SUPPLIED RECORDS –
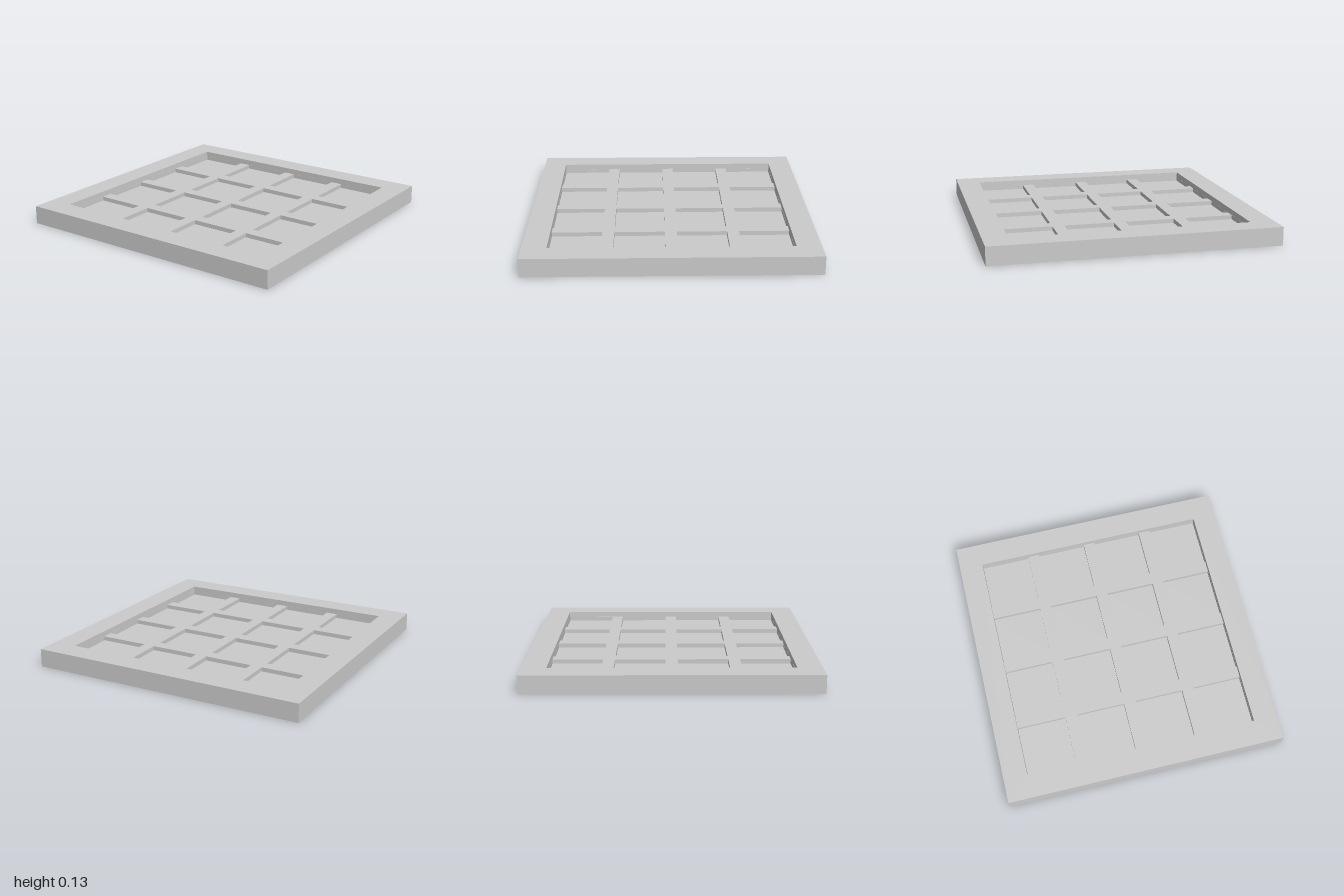
import * as THREE from 'three';

const TOP = 0.13, RIB = 0.09, FLOOR = 0.06;
const INNER = 0.83;
const CELL = 0.352, PITCH = 0.4355;

const material = new THREE.MeshStandardMaterial({
  color: 0xcccccc, flatShading: true, side: THREE.DoubleSide,
});

function add(group, geometry, name) {
  const mesh = new THREE.Mesh(geometry, material);
  mesh.name = name;
  group.add(mesh);
  return mesh;
}

// Square outline centred on (x, z), for sheets and their openings
function square(Type, size, x = 0, z = 0) {
  const h = size / 2, path = new Type();
  path.moveTo(x - h, z - h);
  path.lineTo(x + h, z - h);
  path.lineTo(x + h, z + h);
  path.lineTo(x - h, z + h);
  path.closePath();
  return path;
}

// Horizontal sheet at height y
function sheet(shape, y) {
  return new THREE.ShapeGeometry(shape).rotateX(-Math.PI / 2).translate(0, y, 0);
}

// Four thin upright walls around a square, open above and below
function walls(size, y0, y1, x = 0, z = 0) {
  return new THREE.CylinderGeometry(size / Math.SQRT2, size / Math.SQRT2, y1 - y0, 4, 1, true, Math.PI / 4)
    .translate(x, (y0 + y1) / 2, z);
}

export function createModel() {
  const model = new THREE.Group();
  model.name = 'cofferedPanel';

  // Hollow outer frame
  const frame = new THREE.Group();
  frame.name = 'frame';
  const rim = square(THREE.Shape, 2);
  rim.holes.push(square(THREE.Path, INNER * 2));
  add(frame, sheet(rim, TOP), 'frameTop');
  add(frame, walls(2, 0, TOP), 'outerWalls');
  add(frame, walls(INNER * 2, 0, TOP), 'innerWalls');
  model.add(frame);

  // Lattice of hollow ribs around a 4 x 4 field of sunken cells
  const lattice = square(THREE.Shape, INNER * 2);
  const cells = new THREE.Group();
  cells.name = 'cells';
  for (let i = 0; i < 4; i++) {
    for (let j = 0; j < 4; j++) {
      const x = (i - 1.5) * PITCH, z = (j - 1.5) * PITCH;
      lattice.holes.push(square(THREE.Path, CELL, x, z));
      add(cells, walls(CELL, 0, RIB, x, z), 'cellWalls');
      add(cells, sheet(square(THREE.Shape, CELL, x, z), FLOOR), 'cellFloor');
    }
  }
  add(model, sheet(lattice, RIB), 'ribTops');
  model.add(cells);
  return model;
}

GOAL OF THE EXERCISE –
Go through the records above and, whenever a line includes the word "frame", copy it.

RESPONSE BELOW –
  // Hollow outer frame
  const frame = new THREE.Group();
  frame.name = 'frame';
  add(frame, sheet(rim, TOP), 'frameTop');
  add(frame, walls(2, 0, TOP), 'outerWalls');
  add(frame, walls(INNER * 2, 0, TOP), 'innerWalls');
  model.add(frame);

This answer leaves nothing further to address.